THE RECORDS>
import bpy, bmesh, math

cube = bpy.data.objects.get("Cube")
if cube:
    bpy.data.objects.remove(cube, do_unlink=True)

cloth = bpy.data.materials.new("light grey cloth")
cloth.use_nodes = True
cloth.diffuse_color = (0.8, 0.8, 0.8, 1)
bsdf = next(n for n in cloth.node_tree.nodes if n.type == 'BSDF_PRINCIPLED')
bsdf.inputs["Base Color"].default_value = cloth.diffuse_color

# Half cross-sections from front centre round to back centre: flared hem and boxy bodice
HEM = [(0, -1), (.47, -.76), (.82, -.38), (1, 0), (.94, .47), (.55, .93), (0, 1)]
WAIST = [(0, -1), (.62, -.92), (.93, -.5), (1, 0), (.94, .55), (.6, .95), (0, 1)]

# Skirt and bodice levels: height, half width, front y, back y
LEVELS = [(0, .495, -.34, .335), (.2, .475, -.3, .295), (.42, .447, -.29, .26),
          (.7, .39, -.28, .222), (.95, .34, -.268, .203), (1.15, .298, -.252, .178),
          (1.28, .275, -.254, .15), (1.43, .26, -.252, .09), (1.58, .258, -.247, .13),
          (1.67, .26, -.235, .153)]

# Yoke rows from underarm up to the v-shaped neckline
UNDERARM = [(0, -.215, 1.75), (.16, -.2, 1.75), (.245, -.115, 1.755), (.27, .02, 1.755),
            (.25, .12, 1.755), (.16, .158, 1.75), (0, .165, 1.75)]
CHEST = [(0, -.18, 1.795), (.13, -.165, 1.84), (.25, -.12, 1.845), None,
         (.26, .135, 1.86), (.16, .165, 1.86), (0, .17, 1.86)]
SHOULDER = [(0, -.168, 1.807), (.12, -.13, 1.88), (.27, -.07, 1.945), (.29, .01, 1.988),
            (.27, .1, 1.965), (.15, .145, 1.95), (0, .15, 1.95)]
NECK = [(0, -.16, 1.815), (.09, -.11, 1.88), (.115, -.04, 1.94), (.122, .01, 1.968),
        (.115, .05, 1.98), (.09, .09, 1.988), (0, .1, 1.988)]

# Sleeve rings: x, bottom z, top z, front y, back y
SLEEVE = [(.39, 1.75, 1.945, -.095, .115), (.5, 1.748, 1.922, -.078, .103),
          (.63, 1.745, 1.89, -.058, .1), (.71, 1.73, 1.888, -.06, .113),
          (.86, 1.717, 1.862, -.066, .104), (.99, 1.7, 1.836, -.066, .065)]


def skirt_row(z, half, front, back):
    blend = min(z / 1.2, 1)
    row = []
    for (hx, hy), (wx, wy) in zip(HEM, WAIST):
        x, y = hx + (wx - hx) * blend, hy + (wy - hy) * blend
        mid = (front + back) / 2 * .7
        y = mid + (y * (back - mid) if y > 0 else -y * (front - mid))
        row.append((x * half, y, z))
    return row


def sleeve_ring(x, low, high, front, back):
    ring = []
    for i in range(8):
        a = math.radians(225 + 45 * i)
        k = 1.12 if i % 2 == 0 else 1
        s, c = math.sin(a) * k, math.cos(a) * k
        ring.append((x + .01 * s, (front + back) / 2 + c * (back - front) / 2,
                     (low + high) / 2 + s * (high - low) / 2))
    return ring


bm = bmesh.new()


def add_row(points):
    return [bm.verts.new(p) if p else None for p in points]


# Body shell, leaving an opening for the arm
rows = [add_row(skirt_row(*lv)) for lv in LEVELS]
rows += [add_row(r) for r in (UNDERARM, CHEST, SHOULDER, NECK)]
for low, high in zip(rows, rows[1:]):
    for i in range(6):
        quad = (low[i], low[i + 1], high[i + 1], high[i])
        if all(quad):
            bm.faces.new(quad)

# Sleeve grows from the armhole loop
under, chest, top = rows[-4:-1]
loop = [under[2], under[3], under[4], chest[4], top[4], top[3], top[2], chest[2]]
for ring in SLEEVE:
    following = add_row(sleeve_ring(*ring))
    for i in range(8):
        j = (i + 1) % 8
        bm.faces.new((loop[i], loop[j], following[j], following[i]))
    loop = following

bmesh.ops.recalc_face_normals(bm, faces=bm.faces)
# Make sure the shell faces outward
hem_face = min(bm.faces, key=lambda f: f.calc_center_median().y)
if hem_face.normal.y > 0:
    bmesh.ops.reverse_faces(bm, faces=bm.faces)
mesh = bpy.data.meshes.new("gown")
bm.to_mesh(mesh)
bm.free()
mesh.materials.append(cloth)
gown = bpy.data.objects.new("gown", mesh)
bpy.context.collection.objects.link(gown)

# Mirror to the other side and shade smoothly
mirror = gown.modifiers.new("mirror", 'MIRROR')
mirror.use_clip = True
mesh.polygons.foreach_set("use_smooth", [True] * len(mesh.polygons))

EXERCISE BRIEF>
Return all of the material above exactly as it stands.

PROBLEM SOLUTION>
import bpy, bmesh, math

cube = bpy.data.objects.get("Cube")
if cube:
    bpy.data.objects.remove(cube, do_unlink=True)

cloth = bpy.data.materials.new("light grey cloth")
cloth.use_nodes = True
cloth.diffuse_color = (0.8, 0.8, 0.8, 1)
bsdf = next(n for n in cloth.node_tree.nodes if n.type == 'BSDF_PRINCIPLED')
bsdf.inputs["Base Color"].default_value = cloth.diffuse_color

# Half cross-sections from front centre round to back centre: flared hem and boxy bodice
HEM = [(0, -1), (.47, -.76), (.82, -.38), (1, 0), (.94, .47), (.55, .93), (0, 1)]
WAIST = [(0, -1), (.62, -.92), (.93, -.5), (1, 0), (.94, .55), (.6, .95), (0, 1)]

# Skirt and bodice levels: height, half width, front y, back y
LEVELS = [(0, .495, -.34, .335), (.2, .475, -.3, .295), (.42, .447, -.29, .26),
          (.7, .39, -.28, .222), (.95, .34, -.268, .203), (1.15, .298, -.252, .178),
          (1.28, .275, -.254, .15), (1.43, .26, -.252, .09), (1.58, .258, -.247, .13),
          (1.67, .26, -.235, .153)]

# Yoke rows from underarm up to the v-shaped neckline
UNDERARM = [(0, -.215, 1.75), (.16, -.2, 1.75), (.245, -.115, 1.755), (.27, .02, 1.755),
            (.25, .12, 1.755), (.16, .158, 1.75), (0, .165, 1.75)]
CHEST = [(0, -.18, 1.795), (.13, -.165, 1.84), (.25, -.12, 1.845), None,
         (.26, .135, 1.86), (.16, .165, 1.86), (0, .17, 1.86)]
SHOULDER = [(0, -.168, 1.807), (.12, -.13, 1.88), (.27, -.07, 1.945), (.29, .01, 1.988),
            (.27, .1, 1.965), (.15, .145, 1.95), (0, .15, 1.95)]
NECK = [(0, -.16, 1.815), (.09, -.11, 1.88), (.115, -.04, 1.94), (.122, .01, 1.968),
        (.115, .05, 1.98), (.09, .09, 1.988), (0, .1, 1.988)]

# Sleeve rings: x, bottom z, top z, front y, back y
SLEEVE = [(.39, 1.75, 1.945, -.095, .115), (.5, 1.748, 1.922, -.078, .103),
          (.63, 1.745, 1.89, -.058, .1), (.71, 1.73, 1.888, -.06, .113),
          (.86, 1.717, 1.862, -.066, .104), (.99, 1.7, 1.836, -.066, .065)]


def skirt_row(z, half, front, back):
    blend = min(z / 1.2, 1)
    row = []
    for (hx, hy), (wx, wy) in zip(HEM, WAIST):
        x, y = hx + (wx - hx) * blend, hy + (wy - hy) * blend
        mid = (front + back) / 2 * .7
        y = mid + (y * (back - mid) if y > 0 else -y * (front - mid))
        row.append((x * half, y, z))
    return row


def sleeve_ring(x, low, high, front, back):
    ring = []
    for i in range(8):
        a = math.radians(225 + 45 * i)
        k = 1.12 if i % 2 == 0 else 1
        s, c = math.sin(a) * k, math.cos(a) * k
        ring.append((x + .01 * s, (front + back) / 2 + c * (back - front) / 2,
                     (low + high) / 2 + s * (high - low) / 2))
    return ring


bm = bmesh.new()


def add_row(points):
    return [bm.verts.new(p) if p else None for p in points]


# Body shell, leaving an opening for the arm
rows = [add_row(skirt_row(*lv)) for lv in LEVELS]
rows += [add_row(r) for r in (UNDERARM, CHEST, SHOULDER, NECK)]
for low, high in zip(rows, rows[1:]):
    for i in range(6):
        quad = (low[i], low[i + 1], high[i + 1], high[i])
        if all(quad):
            bm.faces.new(quad)

# Sleeve grows from the armhole loop
under, chest, top = rows[-4:-1]
loop = [under[2], under[3], under[4], chest[4], top[4], top[3], top[2], chest[2]]
for ring in SLEEVE:
    following = add_row(sleeve_ring(*ring))
    for i in range(8):
        j = (i + 1) % 8
        bm.faces.new((loop[i], loop[j], following[j], following[i]))
    loop = following

bmesh.ops.recalc_face_normals(bm, faces=bm.faces)
# Make sure the shell faces outward
hem_face = min(bm.faces, key=lambda f: f.calc_center_median().y)
if hem_face.normal.y > 0:
    bmesh.ops.reverse_faces(bm, faces=bm.faces)
mesh = bpy.data.meshes.new("gown")
bm.to_mesh(mesh)
bm.free()
mesh.materials.append(cloth)
gown = bpy.data.objects.new("gown", mesh)
bpy.context.collection.objects.link(gown)

# Mirror to the other side and shade smoothly
mirror = gown.modifiers.new("mirror", 'MIRROR')
mirror.use_clip = True
mesh.polygons.foreach_set("use_smooth", [True] * len(mesh.polygons))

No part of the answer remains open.